Retype the records below from their first line through the line holding "bm.faces.new((a[j], a[k], b[k], b[j]))", including both ends and no pictures.

+++ DATA FOR PROCESSING +++

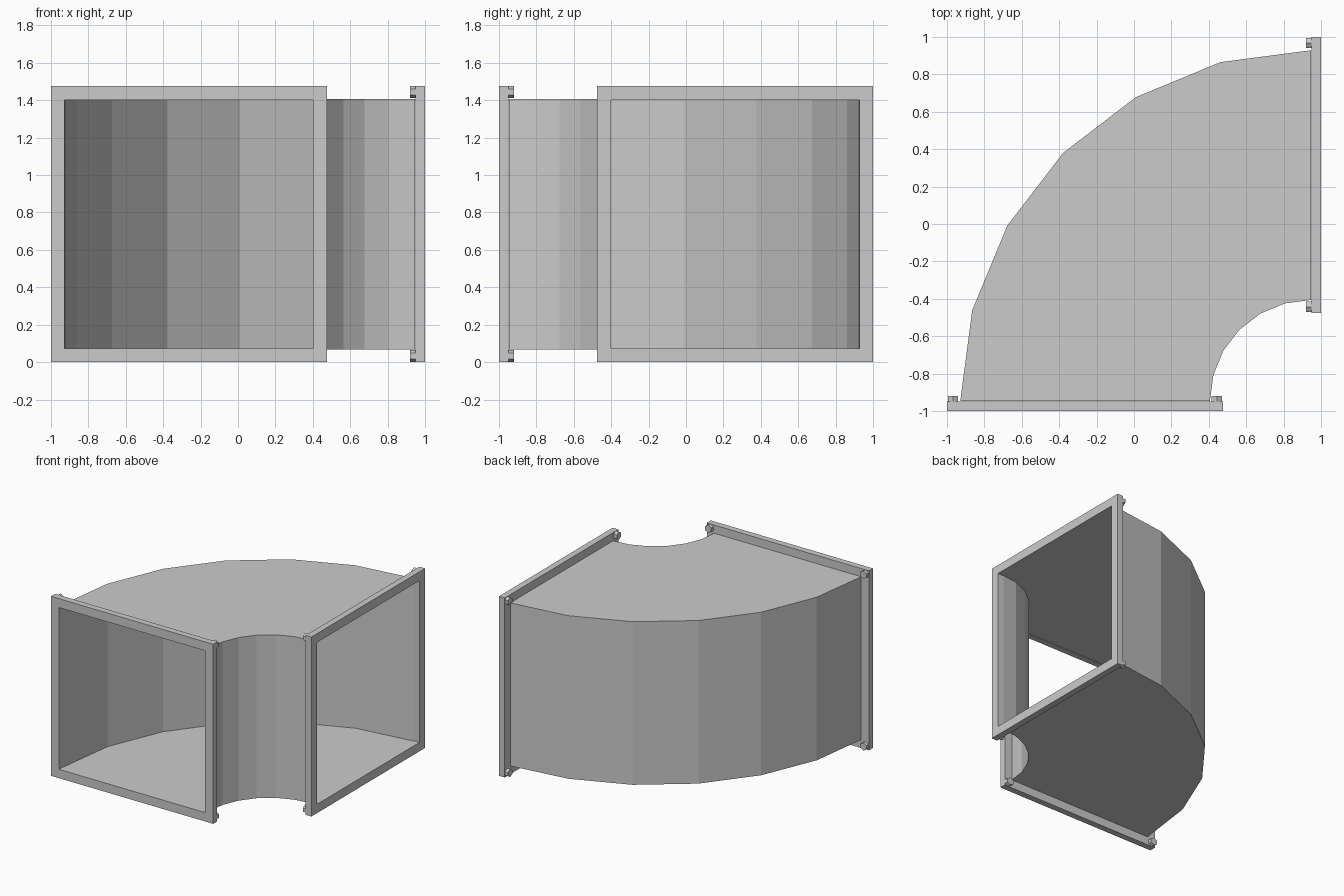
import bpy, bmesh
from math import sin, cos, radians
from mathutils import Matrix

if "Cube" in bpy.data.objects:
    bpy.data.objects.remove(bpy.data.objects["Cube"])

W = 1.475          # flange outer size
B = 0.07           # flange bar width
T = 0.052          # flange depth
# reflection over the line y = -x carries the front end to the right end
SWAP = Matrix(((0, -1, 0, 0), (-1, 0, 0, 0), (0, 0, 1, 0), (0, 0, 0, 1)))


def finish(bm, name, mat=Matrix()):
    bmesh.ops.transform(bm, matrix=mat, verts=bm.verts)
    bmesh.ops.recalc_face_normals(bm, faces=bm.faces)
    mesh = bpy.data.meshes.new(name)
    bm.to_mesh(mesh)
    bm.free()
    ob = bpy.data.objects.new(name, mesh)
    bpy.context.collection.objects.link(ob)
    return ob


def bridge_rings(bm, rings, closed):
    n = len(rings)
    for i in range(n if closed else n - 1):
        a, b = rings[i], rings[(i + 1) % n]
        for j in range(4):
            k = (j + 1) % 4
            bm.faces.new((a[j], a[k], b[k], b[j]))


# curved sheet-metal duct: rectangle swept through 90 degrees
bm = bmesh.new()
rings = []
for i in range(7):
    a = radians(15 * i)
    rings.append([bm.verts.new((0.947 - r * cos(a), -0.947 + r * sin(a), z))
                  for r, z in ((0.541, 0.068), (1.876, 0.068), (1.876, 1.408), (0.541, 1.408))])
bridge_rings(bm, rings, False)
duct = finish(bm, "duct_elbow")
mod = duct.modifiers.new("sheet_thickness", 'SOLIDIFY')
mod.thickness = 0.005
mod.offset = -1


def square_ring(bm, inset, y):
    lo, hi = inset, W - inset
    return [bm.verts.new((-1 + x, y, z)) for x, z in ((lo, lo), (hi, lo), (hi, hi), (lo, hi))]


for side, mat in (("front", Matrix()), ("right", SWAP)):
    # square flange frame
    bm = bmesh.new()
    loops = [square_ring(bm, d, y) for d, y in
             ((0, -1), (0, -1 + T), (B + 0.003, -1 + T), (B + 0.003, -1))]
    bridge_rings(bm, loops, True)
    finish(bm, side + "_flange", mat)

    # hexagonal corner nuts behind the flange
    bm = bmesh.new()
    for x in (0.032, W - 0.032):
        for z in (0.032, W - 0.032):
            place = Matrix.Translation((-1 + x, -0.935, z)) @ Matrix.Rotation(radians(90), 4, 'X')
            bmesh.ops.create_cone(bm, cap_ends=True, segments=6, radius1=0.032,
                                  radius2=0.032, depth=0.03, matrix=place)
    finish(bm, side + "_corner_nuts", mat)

+++

REPLY TO THE EXERCISE:
import bpy, bmesh
from math import sin, cos, radians
from mathutils import Matrix

if "Cube" in bpy.data.objects:
    bpy.data.objects.remove(bpy.data.objects["Cube"])

W = 1.475          # flange outer size
B = 0.07           # flange bar width
T = 0.052          # flange depth
# reflection over the line y = -x carries the front end to the right end
SWAP = Matrix(((0, -1, 0, 0), (-1, 0, 0, 0), (0, 0, 1, 0), (0, 0, 0, 1)))


def finish(bm, name, mat=Matrix()):
    bmesh.ops.transform(bm, matrix=mat, verts=bm.verts)
    bmesh.ops.recalc_face_normals(bm, faces=bm.faces)
    mesh = bpy.data.meshes.new(name)
    bm.to_mesh(mesh)
    bm.free()
    ob = bpy.data.objects.new(name, mesh)
    bpy.context.collection.objects.link(ob)
    return ob


def bridge_rings(bm, rings, closed):
    n = len(rings)
    for i in range(n if closed else n - 1):
        a, b = rings[i], rings[(i + 1) % n]
        for j in range(4):
            k = (j + 1) % 4
            bm.faces.new((a[j], a[k], b[k], b[j]))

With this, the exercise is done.